In data science work, you begin to observe broad patterns and exceptions to these rules. Simple examples may be found in the analysis of anomalous behaviour in various kinds of systems. Some time back, I worked with a log data set that captured different kinds of customer transaction data between a customer and a client. These log data revealed unusual patterns that those steeped in the process could tell, but which couldn’t be quantified. By finding typical patterns across customers using session-specific metrics, I helped identify the anomalous customers. The construction of these variables, known as “feature engineering” in data science and machine learning, was a key insight. Such insights can only come when we’re informed about domain considerations, and when we understand the business context of the data analysis well.

Asking Questions about Systems in a Data Context

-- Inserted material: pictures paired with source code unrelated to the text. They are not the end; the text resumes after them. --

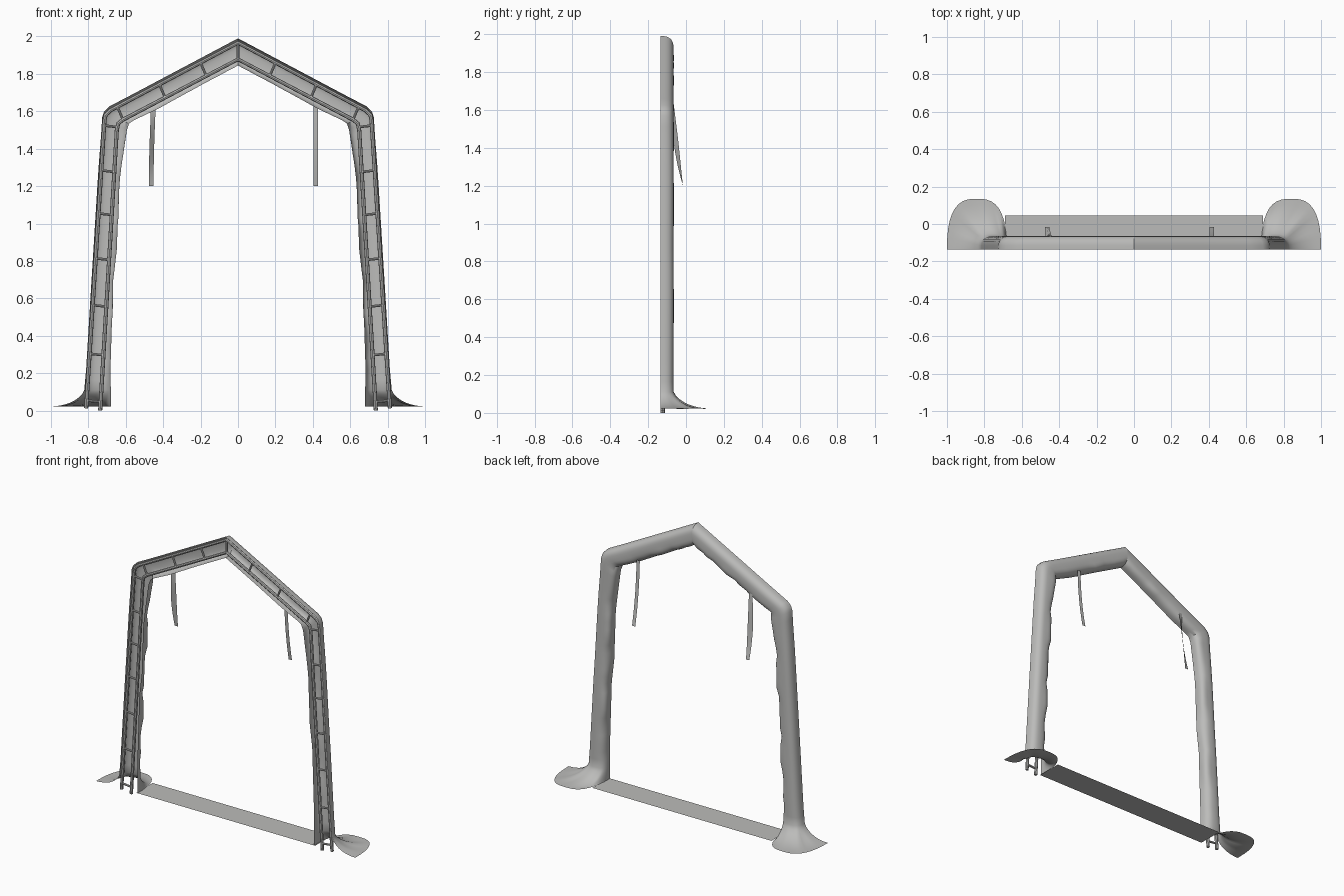
import bpy, bmesh, math, random
from mathutils import Vector

if "Cube" in bpy.data.objects:
    bpy.data.objects.remove(bpy.data.objects["Cube"])

random.seed(4)
FRONT = -0.135          # open front plane of the half sleeve
RAIL_Y = -0.123

grey = bpy.data.materials.new("plain grey")
grey.diffuse_color = (0.5, 0.5, 0.49, 1)
grey.use_nodes = True
grey.node_tree.nodes["Principled BSDF"].inputs["Base Color"].default_value = grey.diffuse_color


def make(name, verts, faces, smooth=None):
    me = bpy.data.meshes.new(name)
    me.from_pydata(verts, [], faces)
    ob = bpy.data.objects.new(name, me)
    bpy.context.collection.objects.link(ob)
    me.materials.append(grey)
    bm = bmesh.new()
    bm.from_mesh(me)
    bmesh.ops.remove_doubles(bm, verts=bm.verts, dist=1e-5)
    bmesh.ops.recalc_face_normals(bm, faces=bm.faces)
    bm.to_mesh(me)
    bm.free()
    if smooth:
        bpy.ops.object.select_all(action='DESELECT')
        ob.select_set(True)
        bpy.context.view_layer.objects.active = ob
        bpy.ops.object.shade_smooth_by_angle(angle=math.radians(smooth))
    return ob


def grid(name, rows, smooth=None):
    n = len(rows[0])
    faces = [(i * n + j, i * n + j + 1, (i + 1) * n + j + 1, (i + 1) * n + j)
             for i in range(len(rows) - 1) for j in range(n - 1)]
    return make(name, [p for r in rows for p in r], faces, smooth)


def tubes(name, paths, radius, sides=8):
    cu = bpy.data.curves.new(name, 'CURVE')
    cu.dimensions = '3D'
    cu.bevel_depth = radius
    cu.bevel_resolution = sides // 4
    cu.use_fill_caps = True
    for p in paths:
        sp = cu.splines.new('POLY')
        sp.points.add(len(p) - 1)
        for pt, co in zip(sp.points, p):
            pt.co = (*co, 1)
    ob = bpy.data.objects.new(name, cu)
    bpy.context.collection.objects.link(ob)
    cu.materials.append(grey)
    bpy.ops.object.select_all(action='DESELECT')
    ob.select_set(True)
    bpy.context.view_layer.objects.active = ob
    bpy.ops.object.convert(target='MESH')
    bpy.ops.object.shade_smooth_by_angle(angle=math.radians(40))


def lerp(a, b, t):
    return tuple(p + (q - p) * t for p, q in zip(a, b))


# Sleeve stations: outer edge (x, z), inner edge (x, z)
stations = [((.822, .11), (.680, .11)), ((.812, .22), (.682, .22)),
            ((.783, .70), (.667, .70)), ((.773, .86), (.648, .86)),
            ((.752, 1.20), (.636, 1.20)), ((.744, 1.32), (.624, 1.30)),
            ((.733, 1.46), (.606, 1.43)), ((.726, 1.57), (.596, 1.50)),
            ((.715, 1.60), (.582, 1.535)), ((.690, 1.625), (.555, 1.553)),
            ((.56, 1.693), (.43, 1.612)), ((.30, 1.831), (.22, 1.728)),
            ((0, 1.99), (0, 1.845))]
N = 18


def section(outer, inner, depth, wob):
    row = []
    for j in range(N + 1):
        a = math.pi * j / N
        c, s = math.cos(a), max(0, math.sin(a))
        u = .5 - .5 * math.copysign(abs(c) ** .75, c)
        x, z = lerp(outer, inner, u)
        k = wob * max(0, -c) * s * 1.6      # folds on the inner side
        row.append((max(0, x - k) if outer[0] > 0 else 0, FRONT + depth * s ** .7 + k * .7, z))
    return row


# Fabric sleeve with folds, both halves
half = []
for i, (a, b) in enumerate(zip(stations, stations[1:])):
    steps = max(1, round(math.dist(a[0], b[0]) / .06))
    for s in range(steps):
        t = s / steps
        fold = random.uniform(-.006, .012) if i + s else 0
        half.append(section(lerp(a[0], b[0], t), lerp(a[1], b[1], t), .07, fold))
half.append(section(*stations[-1], .07, 0))

# Flared skirt at each foot
base = half[0]
skirt = []
for k in range(9):
    t = k / 8
    row = []
    for j, p in enumerate(base):
        a = math.pi * j / N
        c, s = math.cos(a), max(0, math.sin(a))
        rim = (.84 + .16 * math.copysign(abs(c) ** .7, c), FRONT + .27 * s ** .8)
        x, y = lerp(p[:2], rim, t ** 1.3)
        z = .022 + .088 * (1 - t) ** 2.2 + .006 * math.sin(j * 1.5) * t * (1 - t) * 2
        row.append((x, y, z))
    skirt.append(row)

for side, sx in (("right", 1), ("left", -1)):
    rows = skirt[::-1] + half[1:]
    grid(side + "_sleeve", [[(sx * x, y, z) for x, y, z in r] for r in rows], 50)

# Two bent rails running the whole way round
outer_rail = [(.812, .012), (.714, 1.55), (.708, 1.58), (.682, 1.605), (0, 1.966)]
inner_rail = [(.737, .0), (.648, 1.50), (.64, 1.535), (.615, 1.555), (0, 1.878)]
paths = []
for r in (outer_rail, inner_rail):
    right = [(x, RAIL_Y, z) for x, z in r]
    paths.append(right + [(-x, y, z) for x, y, z in right[-2::-1]])
tubes("frame_rails", paths, .011)


# Rungs between the rails
def x_on_leg(r, z):
    (x0, z0), (x1, z1) = r[:2]
    return x0 + (x1 - x0) * (z - z0) / (z1 - z0)


rungs = [[(0, RAIL_Y, 1.966), (0, RAIL_Y, 1.878)]]
for sx in (1, -1):
    for z in (.05, .30, .56, .81, 1.05, 1.28, 1.52):
        rungs.append([(sx * x_on_leg(outer_rail, z + .004), RAIL_Y, z + .004),
                      (sx * x_on_leg(inner_rail, z - .004), RAIL_Y, z - .004)])
    for x in (.20, .42, .645):
        rungs.append([(sx * x, RAIL_Y, 1.966 - .529 * x),
                      (sx * (x - .03), RAIL_Y, 1.878 - .525 * (x - .03))])
tubes("frame_rungs", rungs, .007)

# Flat ground strip between the feet
grid("ground_strip", [[(-.69, FRONT, .022), (.69, FRONT, .022)],
                      [(-.69, .045, .022), (.69, .045, .022)]])

# Hanging tie straps
for name, x0, drift, twist in (("right_strap", .415, 0, 0), ("left_strap", -.452, -.012, .012)):
    rows = []
    for k in range(11):
        t = k / 10
        y = -.066 + .014 * t + .036 * t ** 2.2
        x = x0 + drift * math.sin(t * math.pi / 2)
        z = 1.64 - .44 * t
        w = twist * math.sin(t * math.pi)
        rows.append([(x - .0125, y - w, z), (x + .0125, y + w, z)])
    grid(name, rows, 60)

When you’re exploring the behaviour of systems using data, you start from some hypothesis (as I’ve described above) and then continue to improve your hypothesis to a point where it is able to help your business answer key questions. In each data science project, I’ve observed how considerations external to the immediate data set often come in, and present interesting possibilities to us during the data analysis. Sometimes, we answer these questions by finding and including the additional data, and at other times, the questions remain on the table. Either way, you get to ask a question on top of an answer you know, and you get to do an analysis on top of another analysis – with the result that you’ve composited different models together after a while, that give you completely new insights that you’ve not seen before.

Concluding Remarks

All three patterns are exhilarating and interesting to observe, for data scientists, especially those who are deeply involved in reasoning about the data. A good indication of whether you’ve done well in data analysis is when you’re more curious and better educated about the nuances of a system or process than you were before – and this is definitely true in my case. What seemed like a simple system at the outset can reveal so much to you when you study its data – and as a long-time design, engineering and quality professional, this is what interests me a great deal about data science.